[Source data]
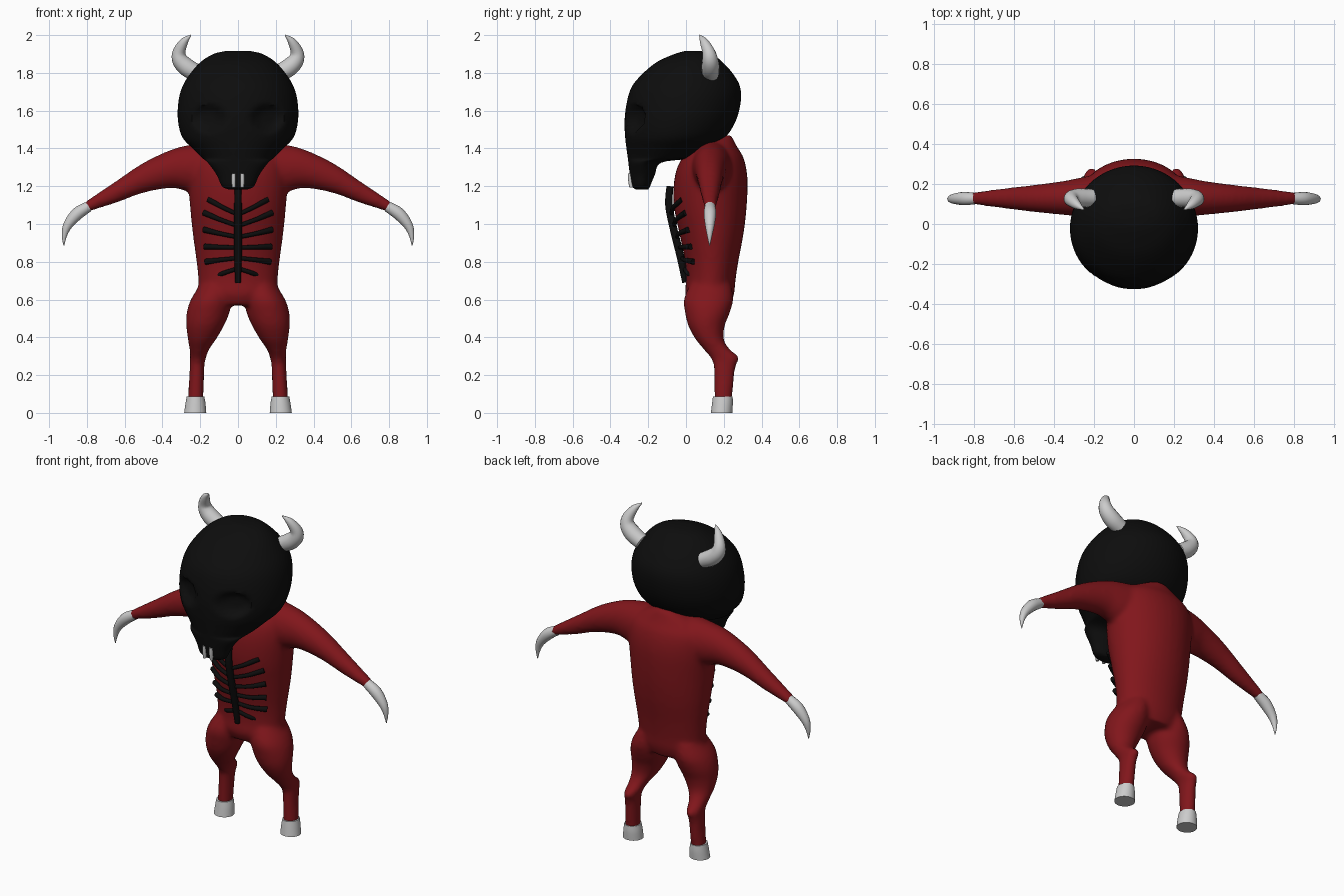
import bpy, bmesh, math
from mathutils import Vector

if "Cube" in bpy.data.objects:
    bpy.data.objects.remove(bpy.data.objects["Cube"])


def paint(name, color):
    m = bpy.data.materials.new(name)
    m.diffuse_color = color
    m.use_nodes = True
    m.node_tree.nodes["Principled BSDF"].inputs["Base Color"].default_value = m.diffuse_color
    return m


RED = paint("red_skin", (0.22, 0.008, 0.011, 1))
BLACK = paint("black_bone", (0.004, 0.004, 0.004, 1))


def spline(rows, n):
    """Catmull-Rom interpolation of rows of numbers."""
    out = []
    for i in range(len(rows) - 1):
        a, b, c, d = (rows[max(0, min(len(rows) - 1, i + k))] for k in (-1, 0, 1, 2))
        for j in range(n):
            t = j / n
            out.append([q + .5 * t * (r - p + t * (2 * p - 5 * q + 4 * r - s + t * (3 * (q - r) + s - p)))
                        for p, q, r, s in zip(a, b, c, d)])
    return out + [list(rows[-1])]


def skin(bm, rings):
    """Bridge rings of points and cap both ends."""
    vs = [[bm.verts.new(p) for p in ring] for ring in rings]
    n = len(vs[0])
    for a, b in zip(vs, vs[1:]):
        for i in range(n):
            bm.faces.new((a[i], a[(i + 1) % n], b[(i + 1) % n], b[i]))
    bm.faces.new(vs[0][::-1])
    bm.faces.new(vs[-1])


def stack(bm, rows, axis="z", side=1, segs=32, sub=5):
    """Elliptical sections (t, u0, u1, v0, v1) along z (u=x, v=y) or x (u=y, v=z)."""
    rings = []
    for t, u0, u1, v0, v1 in spline(rows, sub):
        ring = []
        for i in range(segs):
            a = 2 * math.pi * i / segs
            u = (u0 + u1) / 2 + (u1 - u0) / 2 * math.cos(a)
            v = (v0 + v1) / 2 + (v1 - v0) / 2 * math.sin(a)
            ring.append((side * u, v, t) if axis == "z" else (side * t, u, v))
        rings.append(ring)
    skin(bm, rings)


def tube(bm, rows, side=1, segs=16, sub=5):
    """Round tube through rows (x, y, z, radius)."""
    pts = spline(rows, sub)
    rings = []
    for i, p in enumerate(pts):
        d = Vector(pts[min(i + 1, len(pts) - 1)][:3]) - Vector(pts[max(i - 1, 0)][:3])
        e = d.cross(Vector((0, 1, 0))).normalized()
        f = d.cross(e).normalized()
        ring = []
        for k in range(segs):
            a = 2 * math.pi * k / segs
            q = Vector(p[:3]) + (e * math.cos(a) + f * math.sin(a)) * p[3]
            ring.append((side * q.x, q.y, q.z))
        rings.append(ring)
    skin(bm, rings)


def finish(bm, name, mat=None):
    bmesh.ops.recalc_face_normals(bm, faces=bm.faces)
    me = bpy.data.meshes.new(name)
    bm.to_mesh(me)
    bm.free()
    ob = bpy.data.objects.new(name, me)
    bpy.context.collection.objects.link(ob)
    if mat:
        me.materials.append(mat)
    bpy.ops.object.select_all(action="DESELECT")
    ob.select_set(True)
    bpy.context.view_layer.objects.active = ob
    bpy.ops.object.shade_smooth_by_angle(angle=math.radians(50))
    return ob


# Body: torso, arms and legs fused into one skin
bm = bmesh.new()
torso = [(.57, .17, .02, .235), (.63, .21, -.005, .255), (.7, .21, .0, .262), (.8, .22, -.005, .277),
         (.95, .24, -.035, .305), (1.1, .255, -.065, .322), (1.25, .265, -.06, .325),
         (1.35, .25, -.02, .305), (1.41, .18, .05, .27), (1.47, .05, .17, .24)]
stack(bm, [(z, -w, w, y0, y1) for z, w, y0, y1 in torso])
arm = [(.1, .02, .26, 1.16, 1.44), (.25, .035, .235, 1.17, 1.42), (.35, .045, .215, 1.19, 1.395),
       (.5, .06, .195, 1.165, 1.325), (.65, .078, .178, 1.11, 1.225), (.81, .098, .158, 1.06, 1.118)]
leg = [(.68, .03, .2, .02, .24), (.6, .035, .25, -.012, .25), (.53, .045, .272, -.005, .232),
       (.46, .075, .274, .012, .205), (.39, .115, .266, .05, .2), (.34, .15, .258, .09, .23),
       (.29, .17, .254, .13, .283), (.24, .178, .256, .146, .262), (.06, .183, .266, .15, .243)]
for s in (1, -1):
    stack(bm, arm, "x", s)
    stack(bm, leg, "z", s)
body = finish(bm, "body", RED)
rm = body.modifiers.new("fuse", "REMESH")
rm.mode = "VOXEL"
rm.voxel_size = .013
rm.use_smooth_shade = True
sm = body.modifiers.new("soften", "SMOOTH")
sm.iterations = 8

# Skull head with long snout and dented eye sockets
bm = bmesh.new()
head = [(1.183, .05, -.265, -.2), (1.2, .085, -.285, -.19), (1.26, .113, -.297, -.165),
        (1.325, .16, -.305, -.13), (1.35, .19, -.308, .04), (1.4, .24, -.315, .13),
        (1.46, .295, -.322, .21), (1.55, .318, -.325, .265), (1.65, .315, -.312, .29),
        (1.73, .293, -.285, .285), (1.8, .25, -.225, .245), (1.86, .195, -.15, .19),
        (1.9, .13, -.06, .14), (1.915, .07, -.01, .1)]
stack(bm, [(z, -w, w, y0, y1) for z, w, y0, y1 in head], segs=72)
for v in bm.verts:
    d = math.hypot((abs(v.co.x) - .155) / .085, (v.co.z - 1.56) / .075)
    if v.co.y < 0 and d < 1:
        v.co.y += .05 * (1 - d ** 4)
finish(bm, "skull", BLACK)

# Breastbone with six pairs of ribs
bm = bmesh.new()
tube(bm, [(0, -.085, 1.2, .018), (0, -.09, 1.1, .02), (0, -.065, .97, .02),
          (0, -.03, .83, .02), (0, -.005, .69, .015)])
ribs = [(1.05, .155, 1.13), (.99, .18, 1.06), (.93, .18, .97), (.875, .175, .88), (.82, .17, .8), (.765, .125, .72)]
for z0, x1, z1 in ribs:
    y0 = -.085 + (1.08 - z0) * .25
    for s in (1, -1):
        tube(bm, [(0, y0, z0, .011), (x1 * .55, y0 + .012, (z0 + z1) / 2, .012),
                  (x1, y0 + .06, z1, .016)], s, segs=10)
finish(bm, "ribcage", BLACK)

# Paired horns, claws, hooves and teeth
for s, tag in ((1, "left"), (-1, "right")):
    bm = bmesh.new()
    tube(bm, [(.21, .13, 1.795, .045), (.265, .13, 1.825, .048), (.305, .128, 1.865, .043),
              (.312, .12, 1.91, .034), (.285, .095, 1.965, .022), (.25, .072, 2.0, .003)], s)
    finish(bm, tag + "_horn")
    bm = bmesh.new()
    tube(bm, [(.79, .127, 1.093, .028), (.85, .127, 1.055, .033), (.9, .126, .995, .025),
              (.919, .125, .94, .014), (.922, .125, .885, .002)], s)
    finish(bm, tag + "_claw")
    bm = bmesh.new()
    stack(bm, [(0, .168, .285, .132, .245), (.05, .172, .278, .138, .248), (.088, .179, .271, .143, .247)], "z", s)
    finish(bm, tag + "_hoof")
    bm = bmesh.new()
    stack(bm, [(1.193, .014, .032, -.3, -.28), (1.23, .012, .034, -.306, -.28),
               (1.268, .013, .033, -.308, -.28)], "z", s, segs=12)
    finish(bm, tag + "_tooth")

YOUR ASSIGNMENT »
Omit the pictures and restate the rest of the records verbatim.

FINISHED TASK »
import bpy, bmesh, math
from mathutils import Vector

if "Cube" in bpy.data.objects:
    bpy.data.objects.remove(bpy.data.objects["Cube"])


def paint(name, color):
    m = bpy.data.materials.new(name)
    m.diffuse_color = color
    m.use_nodes = True
    m.node_tree.nodes["Principled BSDF"].inputs["Base Color"].default_value = m.diffuse_color
    return m


RED = paint("red_skin", (0.22, 0.008, 0.011, 1))
BLACK = paint("black_bone", (0.004, 0.004, 0.004, 1))


def spline(rows, n):
    """Catmull-Rom interpolation of rows of numbers."""
    out = []
    for i in range(len(rows) - 1):
        a, b, c, d = (rows[max(0, min(len(rows) - 1, i + k))] for k in (-1, 0, 1, 2))
        for j in range(n):
            t = j / n
            out.append([q + .5 * t * (r - p + t * (2 * p - 5 * q + 4 * r - s + t * (3 * (q - r) + s - p)))
                        for p, q, r, s in zip(a, b, c, d)])
    return out + [list(rows[-1])]


def skin(bm, rings):
    """Bridge rings of points and cap both ends."""
    vs = [[bm.verts.new(p) for p in ring] for ring in rings]
    n = len(vs[0])
    for a, b in zip(vs, vs[1:]):
        for i in range(n):
            bm.faces.new((a[i], a[(i + 1) % n], b[(i + 1) % n], b[i]))
    bm.faces.new(vs[0][::-1])
    bm.faces.new(vs[-1])


def stack(bm, rows, axis="z", side=1, segs=32, sub=5):
    """Elliptical sections (t, u0, u1, v0, v1) along z (u=x, v=y) or x (u=y, v=z)."""
    rings = []
    for t, u0, u1, v0, v1 in spline(rows, sub):
        ring = []
        for i in range(segs):
            a = 2 * math.pi * i / segs
            u = (u0 + u1) / 2 + (u1 - u0) / 2 * math.cos(a)
            v = (v0 + v1) / 2 + (v1 - v0) / 2 * math.sin(a)
            ring.append((side * u, v, t) if axis == "z" else (side * t, u, v))
        rings.append(ring)
    skin(bm, rings)


def tube(bm, rows, side=1, segs=16, sub=5):
    """Round tube through rows (x, y, z, radius)."""
    pts = spline(rows, sub)
    rings = []
    for i, p in enumerate(pts):
        d = Vector(pts[min(i + 1, len(pts) - 1)][:3]) - Vector(pts[max(i - 1, 0)][:3])
        e = d.cross(Vector((0, 1, 0))).normalized()
        f = d.cross(e).normalized()
        ring = []
        for k in range(segs):
            a = 2 * math.pi * k / segs
            q = Vector(p[:3]) + (e * math.cos(a) + f * math.sin(a)) * p[3]
            ring.append((side * q.x, q.y, q.z))
        rings.append(ring)
    skin(bm, rings)


def finish(bm, name, mat=None):
    bmesh.ops.recalc_face_normals(bm, faces=bm.faces)
    me = bpy.data.meshes.new(name)
    bm.to_mesh(me)
    bm.free()
    ob = bpy.data.objects.new(name, me)
    bpy.context.collection.objects.link(ob)
    if mat:
        me.materials.append(mat)
    bpy.ops.object.select_all(action="DESELECT")
    ob.select_set(True)
    bpy.context.view_layer.objects.active = ob
    bpy.ops.object.shade_smooth_by_angle(angle=math.radians(50))
    return ob


# Body: torso, arms and legs fused into one skin
bm = bmesh.new()
torso = [(.57, .17, .02, .235), (.63, .21, -.005, .255), (.7, .21, .0, .262), (.8, .22, -.005, .277),
         (.95, .24, -.035, .305), (1.1, .255, -.065, .322), (1.25, .265, -.06, .325),
         (1.35, .25, -.02, .305), (1.41, .18, .05, .27), (1.47, .05, .17, .24)]
stack(bm, [(z, -w, w, y0, y1) for z, w, y0, y1 in torso])
arm = [(.1, .02, .26, 1.16, 1.44), (.25, .035, .235, 1.17, 1.42), (.35, .045, .215, 1.19, 1.395),
       (.5, .06, .195, 1.165, 1.325), (.65, .078, .178, 1.11, 1.225), (.81, .098, .158, 1.06, 1.118)]
leg = [(.68, .03, .2, .02, .24), (.6, .035, .25, -.012, .25), (.53, .045, .272, -.005, .232),
       (.46, .075, .274, .012, .205), (.39, .115, .266, .05, .2), (.34, .15, .258, .09, .23),
       (.29, .17, .254, .13, .283), (.24, .178, .256, .146, .262), (.06, .183, .266, .15, .243)]
for s in (1, -1):
    stack(bm, arm, "x", s)
    stack(bm, leg, "z", s)
body = finish(bm, "body", RED)
rm = body.modifiers.new("fuse", "REMESH")
rm.mode = "VOXEL"
rm.voxel_size = .013
rm.use_smooth_shade = True
sm = body.modifiers.new("soften", "SMOOTH")
sm.iterations = 8

# Skull head with long snout and dented eye sockets
bm = bmesh.new()
head = [(1.183, .05, -.265, -.2), (1.2, .085, -.285, -.19), (1.26, .113, -.297, -.165),
        (1.325, .16, -.305, -.13), (1.35, .19, -.308, .04), (1.4, .24, -.315, .13),
        (1.46, .295, -.322, .21), (1.55, .318, -.325, .265), (1.65, .315, -.312, .29),
        (1.73, .293, -.285, .285), (1.8, .25, -.225, .245), (1.86, .195, -.15, .19),
        (1.9, .13, -.06, .14), (1.915, .07, -.01, .1)]
stack(bm, [(z, -w, w, y0, y1) for z, w, y0, y1 in head], segs=72)
for v in bm.verts:
    d = math.hypot((abs(v.co.x) - .155) / .085, (v.co.z - 1.56) / .075)
    if v.co.y < 0 and d < 1:
        v.co.y += .05 * (1 - d ** 4)
finish(bm, "skull", BLACK)

# Breastbone with six pairs of ribs
bm = bmesh.new()
tube(bm, [(0, -.085, 1.2, .018), (0, -.09, 1.1, .02), (0, -.065, .97, .02),
          (0, -.03, .83, .02), (0, -.005, .69, .015)])
ribs = [(1.05, .155, 1.13), (.99, .18, 1.06), (.93, .18, .97), (.875, .175, .88), (.82, .17, .8), (.765, .125, .72)]
for z0, x1, z1 in ribs:
    y0 = -.085 + (1.08 - z0) * .25
    for s in (1, -1):
        tube(bm, [(0, y0, z0, .011), (x1 * .55, y0 + .012, (z0 + z1) / 2, .012),
                  (x1, y0 + .06, z1, .016)], s, segs=10)
finish(bm, "ribcage", BLACK)

# Paired horns, claws, hooves and teeth
for s, tag in ((1, "left"), (-1, "right")):
    bm = bmesh.new()
    tube(bm, [(.21, .13, 1.795, .045), (.265, .13, 1.825, .048), (.305, .128, 1.865, .043),
              (.312, .12, 1.91, .034), (.285, .095, 1.965, .022), (.25, .072, 2.0, .003)], s)
    finish(bm, tag + "_horn")
    bm = bmesh.new()
    tube(bm, [(.79, .127, 1.093, .028), (.85, .127, 1.055, .033), (.9, .126, .995, .025),
              (.919, .125, .94, .014), (.922, .125, .885, .002)], s)
    finish(bm, tag + "_claw")
    bm = bmesh.new()
    stack(bm, [(0, .168, .285, .132, .245), (.05, .172, .278, .138, .248), (.088, .179, .271, .143, .247)], "z", s)
    finish(bm, tag + "_hoof")
    bm = bmesh.new()
    stack(bm, [(1.193, .014, .032, -.3, -.28), (1.23, .012, .034, -.306, -.28),
               (1.268, .013, .033, -.308, -.28)], "z", s, segs=12)
    finish(bm, tag + "_tooth")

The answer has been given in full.